If you’ve played any other Elder Scrolls game, or any other game by Bethesda (the Fallout series comes to mind) you’ll understand the games they create are masterpieces. They grab you by the torso and suck you into your TV.

To start out, this game is huge. There wasn’t much time for me to fully accomplish everything in this massive world. But this game did take up most of my Veterans Day break.

My first note about Skyrim is how stunning the environment is. It takes place in the fictional region of Skyrim, an enchanting, vaguely Scandinavian land filled with hills, calm rivers and all kinds of interactive critters. The game does an amazing job of immersing the player into the environment.

Skyrim has a nonlinear game play style. This open-ended approach to role-playing is what made the Elder Scrolls franchise so popular. The game has a straight-forward story arc that involves the player being the only person in the land capable of killing dragons and devouring their souls. The narrative style is bland in the beginning, however, as the game opens up to the player, the manner in which the story is told expands and becomes more interesting.

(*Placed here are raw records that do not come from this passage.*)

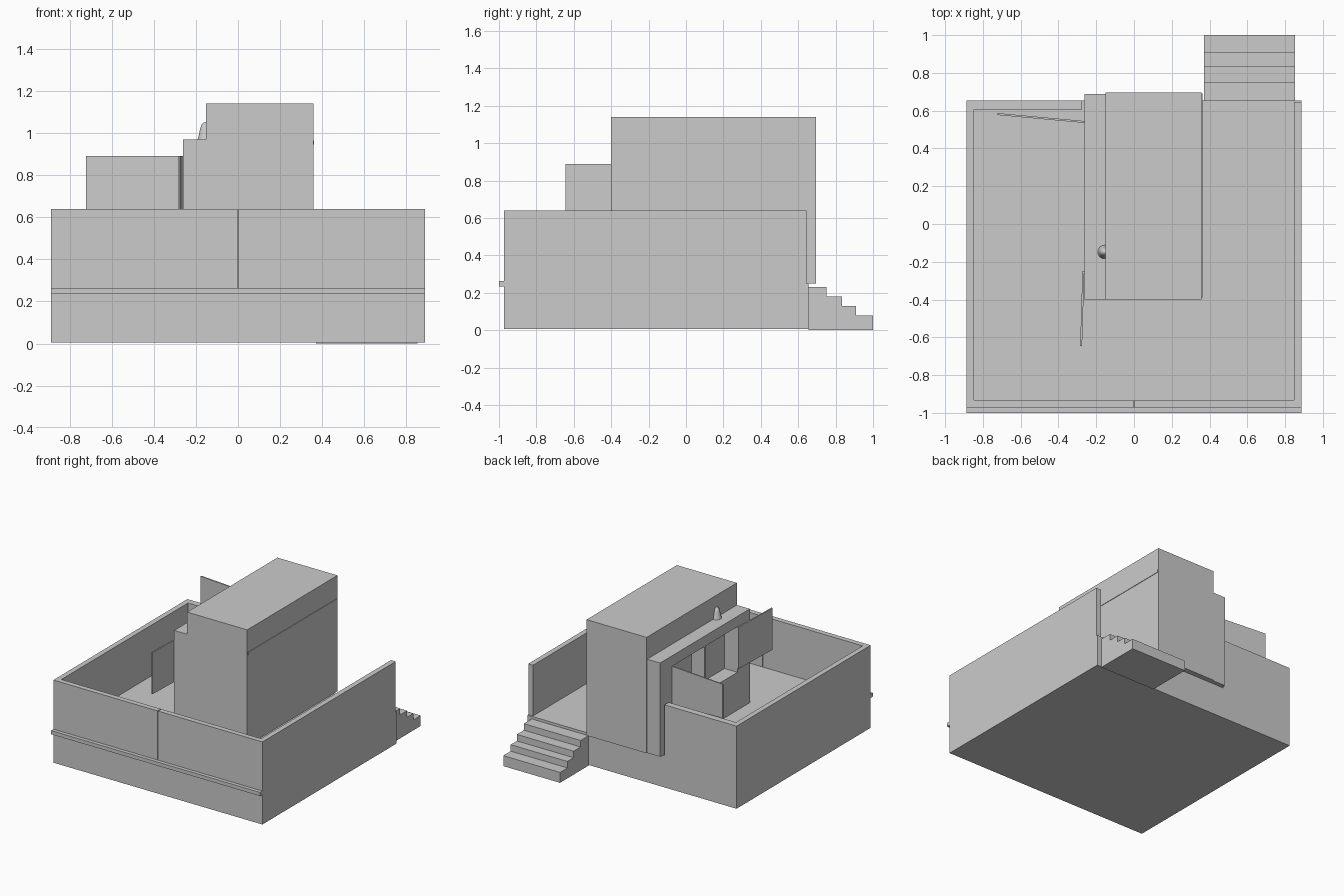
import bpy, bmesh, math
from mathutils import Vector

if "Cube" in bpy.data.objects:
    bpy.data.objects.remove(bpy.data.objects["Cube"])


def finish(name, bm):
    bmesh.ops.recalc_face_normals(bm, faces=bm.faces)
    mesh = bpy.data.meshes.new(name)
    bm.to_mesh(mesh)
    bm.free()
    ob = bpy.data.objects.new(name, mesh)
    bpy.context.collection.objects.link(ob)
    return ob


def prism(name, pts, axis, lo, hi):
    """Extrude a 2D outline along x (pts = y,z) or z (pts = x,y)."""
    bm = bmesh.new()
    if axis == 'x':
        vs = [bm.verts.new((lo, a, b)) for a, b in pts]
        move = Vector((hi - lo, 0, 0))
    else:
        vs = [bm.verts.new((a, b, lo)) for a, b in pts]
        move = Vector((0, 0, hi - lo))
    face = bm.faces.new(vs)
    res = bmesh.ops.extrude_face_region(bm, geom=[face], use_keep_orig=True)
    bmesh.ops.translate(bm, vec=move,
                        verts=[g for g in res['geom'] if isinstance(g, bmesh.types.BMVert)])
    return finish(name, bm)


def box(name, x0, x1, y0, y1, z0, z1):
    return prism(name, [(x0, y0), (x1, y0), (x1, y1), (x0, y1)], 'z', z0, z1)


def leaf(name, a, b, thick, z0, z1):
    """Thin upright panel between two plan points."""
    a, b = Vector(a), Vector(b)
    d = (b - a).normalized()
    n = Vector((-d.y, d.x)) * thick / 2
    return prism(name, [a - n, b - n, b + n, a + n], 'z', z0, z1)


DECK, TOP = 0.25, 0.64
W, T = 0.888, 0.04          # half width and wall thickness
FRONT, BACK = -0.972, 0.655

# Platform and parapet walls
box("platform", -W, W, FRONT, BACK, 0.006, DECK)
for side, s in (("left", -1), ("right", 1)):
    x0, x1 = sorted((s * W, s * (W - T)))
    box(side + "_wall", x0, x1, FRONT, 0.645, DECK, TOP)
    # front wall is two panels with a narrow joint
    x0, x1 = sorted((s * 0.003, s * (W - T)))
    box(side + "_front_panel", x0, x1, FRONT, FRONT + T, DECK, TOP)
box("left_back_wall", -W, -0.275, 0.605, BACK, DECK, TOP)
box("front_ledge", -W, W, -1.0, FRONT, 0.235, 0.263)

# Entrance stairs
steps = [(1.0, 0.08), (0.91, 0.13), (0.835, 0.18), (0.75, 0.23)]
outline = [(BACK, 0.0)]
z = 0.0
for y, top in steps:
    outline += [(y, z), (y, top)]
    z = top
outline.append((BACK, z))
prism("stairs", outline, 'x', 0.37, 0.852)

# Tall central cabin block with a slim trim on its right side
box("cabin", -0.152, 0.358, -0.40, 0.695, DECK, 1.14)
box("cabin_trim", 0.358, 0.362, -0.39, 0.69, 0.945, 0.965)

# Low side bay: frame around a doorway and a window recess
BX0, BX1 = -0.262, -0.152
box("bay_roof", BX0, BX1, -0.40, 0.688, 0.89, 0.97)
for name, y0, y1 in (("bay_back_post", 0.54, 0.688),
                     ("bay_partition", 0.13, 0.15),
                     ("bay_front_post", -0.40, -0.25)):
    box(name, BX0, BX1, y0, y1, DECK, 0.89)
box("window_sill_block", BX0, BX1, -0.25, 0.13, DECK, 0.54)

# Open door and open window shutter
leaf("door", (-0.262, 0.54), (-0.722, 0.582), 0.010, DECK, 0.89)
leaf("shutter", (-0.268, -0.25), (-0.280, -0.645), 0.010, 0.57, 0.89)

# Rounded lamp on the bay roof
profile = [(0.036, 0.97), (0.030, 0.99), (0.024, 1.02), (0.016, 1.042), (0.008, 1.05), (0.0, 1.052)]
bm = bmesh.new()
vs = [bm.verts.new((r, 0, h)) for r, h in profile]
vs.append(bm.verts.new((0, 0, 0.97)))
edges = [bm.edges.new((vs[i], vs[i + 1])) for i in range(len(profile) - 1)]
edges.append(bm.edges.new((vs[-1], vs[0])))
bmesh.ops.spin(bm, geom=vs + edges, cent=(0, 0, 0), axis=(0, 0, 1),
               angle=math.tau, steps=24, use_merge=True)
bmesh.ops.remove_doubles(bm, verts=bm.verts, dist=1e-5)
for f in bm.faces:
    f.smooth = abs(f.calc_center_median().z - 0.97) > 1e-4
lamp = finish("lamp", bm)
lamp.location = (-0.156, -0.148, 0)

Aside from the main arc, there are many other things the player can do that make the game massive. The player can work as a thief, assassin, bounty hunter, etc. There are various odd jobs townspeople have you do which is about 80 percent of the game.

There are also  caves and wilderness areas to explore, which are  very in-depth and imaginative. You can also learn several types of trades for both an economic and character strength increase.

In Skyrim I feel like I am actually in my character’s shoes. The controls are simple and straight-forward. Amazingly the left trigger of your controller controls what your left hand does, same with the right. There was an issue in the game’s predecessor Oblivion with casting magic, but now with simplified combat controls, magic casting is far smoother.

There is so much to this game I haven’t touched on; it’s just too massive. From what I’ve played and what I’ve seen, the only real  drawback was the beginning cut scene.

With a game like this, there really isn’t any other way to start out. Every other aspect made up for the dryness of the opening of this masterpiece. The fifth installment of the Elder Scrolls series is a massive success. Bethesda does it again with Skyrim and I look forward to losing myself in this world on more than one occasion.